An example of training toolkits can be found here:
- Courageous Conversations Activity
- Inclusive Language Guide
- Collaborative Communication Tool
- Carer-Friendly Activity
- Meaningful Conversations on Race Toolkit
5. Modular Training Approach
Repetition is a powerful tool for retention so break the training down into modules where time is spent recapping the previous learning before moving onto the next topic.
Rather than expecting delegates to digest all information at once, this approach offers more reflection time and a chance to put the learning into action. Schedule in regular team touchpoints throughout the training journey to revisit material plan how it will be applied to individual roles.
6. Refresher training
Your team completed training mid-last year, but a relevant awareness month is coming up and you want to bring the learning outcomes back to the forefront again.
Holding refresher training, whether that’s a webinar, an online micro-learning session or an updated workshop really increases knowledge retention. In addition, refresher training contributes to creating a culture of continuous learning.
Training provides people with the opportunity to learn. However lecture-style training often fails to bring in the return on investment because information and skills are much less likely to be retained and applied. Embedding the learning is an ongoing process and successfully transferring that learning into action requires a multifaceted approach.

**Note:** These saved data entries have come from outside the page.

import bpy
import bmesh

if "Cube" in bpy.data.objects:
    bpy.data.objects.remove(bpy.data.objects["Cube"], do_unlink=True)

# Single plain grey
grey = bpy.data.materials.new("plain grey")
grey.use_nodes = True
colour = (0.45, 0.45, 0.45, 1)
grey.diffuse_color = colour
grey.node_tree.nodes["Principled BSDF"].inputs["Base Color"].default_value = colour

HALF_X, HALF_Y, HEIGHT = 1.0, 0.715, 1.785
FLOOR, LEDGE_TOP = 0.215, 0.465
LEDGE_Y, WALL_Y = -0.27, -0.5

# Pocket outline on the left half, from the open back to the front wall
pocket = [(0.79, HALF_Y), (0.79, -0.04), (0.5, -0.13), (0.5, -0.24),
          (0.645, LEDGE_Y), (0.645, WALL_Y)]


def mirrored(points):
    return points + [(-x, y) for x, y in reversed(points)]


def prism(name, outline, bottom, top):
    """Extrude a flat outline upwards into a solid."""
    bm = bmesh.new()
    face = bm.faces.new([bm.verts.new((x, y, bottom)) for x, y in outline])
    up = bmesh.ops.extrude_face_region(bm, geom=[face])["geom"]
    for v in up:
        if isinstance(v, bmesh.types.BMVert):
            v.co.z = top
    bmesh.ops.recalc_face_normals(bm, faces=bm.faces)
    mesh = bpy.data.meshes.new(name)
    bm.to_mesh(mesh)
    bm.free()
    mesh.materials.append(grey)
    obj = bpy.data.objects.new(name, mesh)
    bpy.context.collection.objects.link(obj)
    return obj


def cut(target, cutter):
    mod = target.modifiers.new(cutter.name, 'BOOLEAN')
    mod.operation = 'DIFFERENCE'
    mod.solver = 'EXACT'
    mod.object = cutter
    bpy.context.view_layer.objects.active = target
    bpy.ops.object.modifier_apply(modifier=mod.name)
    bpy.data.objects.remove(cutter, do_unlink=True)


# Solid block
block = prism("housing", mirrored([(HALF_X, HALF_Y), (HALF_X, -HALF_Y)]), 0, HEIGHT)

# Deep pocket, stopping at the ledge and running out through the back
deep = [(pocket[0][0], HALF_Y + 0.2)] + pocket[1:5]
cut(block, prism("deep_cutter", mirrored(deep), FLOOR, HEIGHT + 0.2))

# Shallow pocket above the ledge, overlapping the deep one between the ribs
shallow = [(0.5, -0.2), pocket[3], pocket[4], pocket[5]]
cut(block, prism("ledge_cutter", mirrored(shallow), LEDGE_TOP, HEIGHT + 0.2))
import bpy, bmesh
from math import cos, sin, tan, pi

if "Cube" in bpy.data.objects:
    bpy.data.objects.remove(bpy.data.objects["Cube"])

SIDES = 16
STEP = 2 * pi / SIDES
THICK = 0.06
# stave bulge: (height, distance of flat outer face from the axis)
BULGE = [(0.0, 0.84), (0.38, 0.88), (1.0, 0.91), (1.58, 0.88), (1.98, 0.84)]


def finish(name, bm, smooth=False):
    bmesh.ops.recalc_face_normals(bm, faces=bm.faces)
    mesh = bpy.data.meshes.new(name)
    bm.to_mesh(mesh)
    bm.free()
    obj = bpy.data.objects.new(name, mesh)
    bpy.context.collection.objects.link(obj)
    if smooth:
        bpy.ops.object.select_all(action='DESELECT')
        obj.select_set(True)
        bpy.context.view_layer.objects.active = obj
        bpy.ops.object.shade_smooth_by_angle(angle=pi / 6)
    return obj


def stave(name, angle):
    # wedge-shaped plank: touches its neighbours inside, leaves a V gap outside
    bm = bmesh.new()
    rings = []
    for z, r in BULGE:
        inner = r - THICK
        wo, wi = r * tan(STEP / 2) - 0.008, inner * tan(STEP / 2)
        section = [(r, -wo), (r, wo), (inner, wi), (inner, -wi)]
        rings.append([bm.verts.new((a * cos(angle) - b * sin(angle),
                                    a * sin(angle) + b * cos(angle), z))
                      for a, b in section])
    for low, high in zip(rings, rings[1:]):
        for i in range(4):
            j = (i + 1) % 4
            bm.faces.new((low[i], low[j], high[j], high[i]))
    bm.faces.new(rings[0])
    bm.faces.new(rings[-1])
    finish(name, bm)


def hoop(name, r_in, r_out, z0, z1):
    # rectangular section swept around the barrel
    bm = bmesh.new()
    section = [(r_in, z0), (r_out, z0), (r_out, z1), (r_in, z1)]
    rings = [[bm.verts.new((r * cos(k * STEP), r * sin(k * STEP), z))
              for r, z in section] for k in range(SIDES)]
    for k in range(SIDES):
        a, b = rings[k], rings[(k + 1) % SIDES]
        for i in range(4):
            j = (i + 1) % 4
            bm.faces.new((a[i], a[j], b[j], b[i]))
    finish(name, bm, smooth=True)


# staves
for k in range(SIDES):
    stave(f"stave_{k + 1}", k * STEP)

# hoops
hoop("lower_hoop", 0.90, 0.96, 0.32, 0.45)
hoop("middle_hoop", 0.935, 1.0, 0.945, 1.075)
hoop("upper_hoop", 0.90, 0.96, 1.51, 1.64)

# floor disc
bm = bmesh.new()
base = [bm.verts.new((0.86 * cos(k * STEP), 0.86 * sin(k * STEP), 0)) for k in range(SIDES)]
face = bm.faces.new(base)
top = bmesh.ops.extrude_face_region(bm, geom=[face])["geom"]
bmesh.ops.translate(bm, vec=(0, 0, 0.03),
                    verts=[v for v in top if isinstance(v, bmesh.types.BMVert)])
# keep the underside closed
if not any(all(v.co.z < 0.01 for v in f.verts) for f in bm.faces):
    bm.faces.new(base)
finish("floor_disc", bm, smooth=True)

To be successful with learning and development initiatives, it’s imperative for organisations to integrate approaches that help learners to embed the learning in alignment with their day role, not in silo. By encouraging active participation, combining expert facilitation with interactive learning methods, and providing follow-up support, organisations can maximise the impact of their training programmes. Ultimately the goal is not just to provide the information, but to cultivate a transformative experience and empower individuals to apply that knowledge in ways that drive personal and organisatonal success.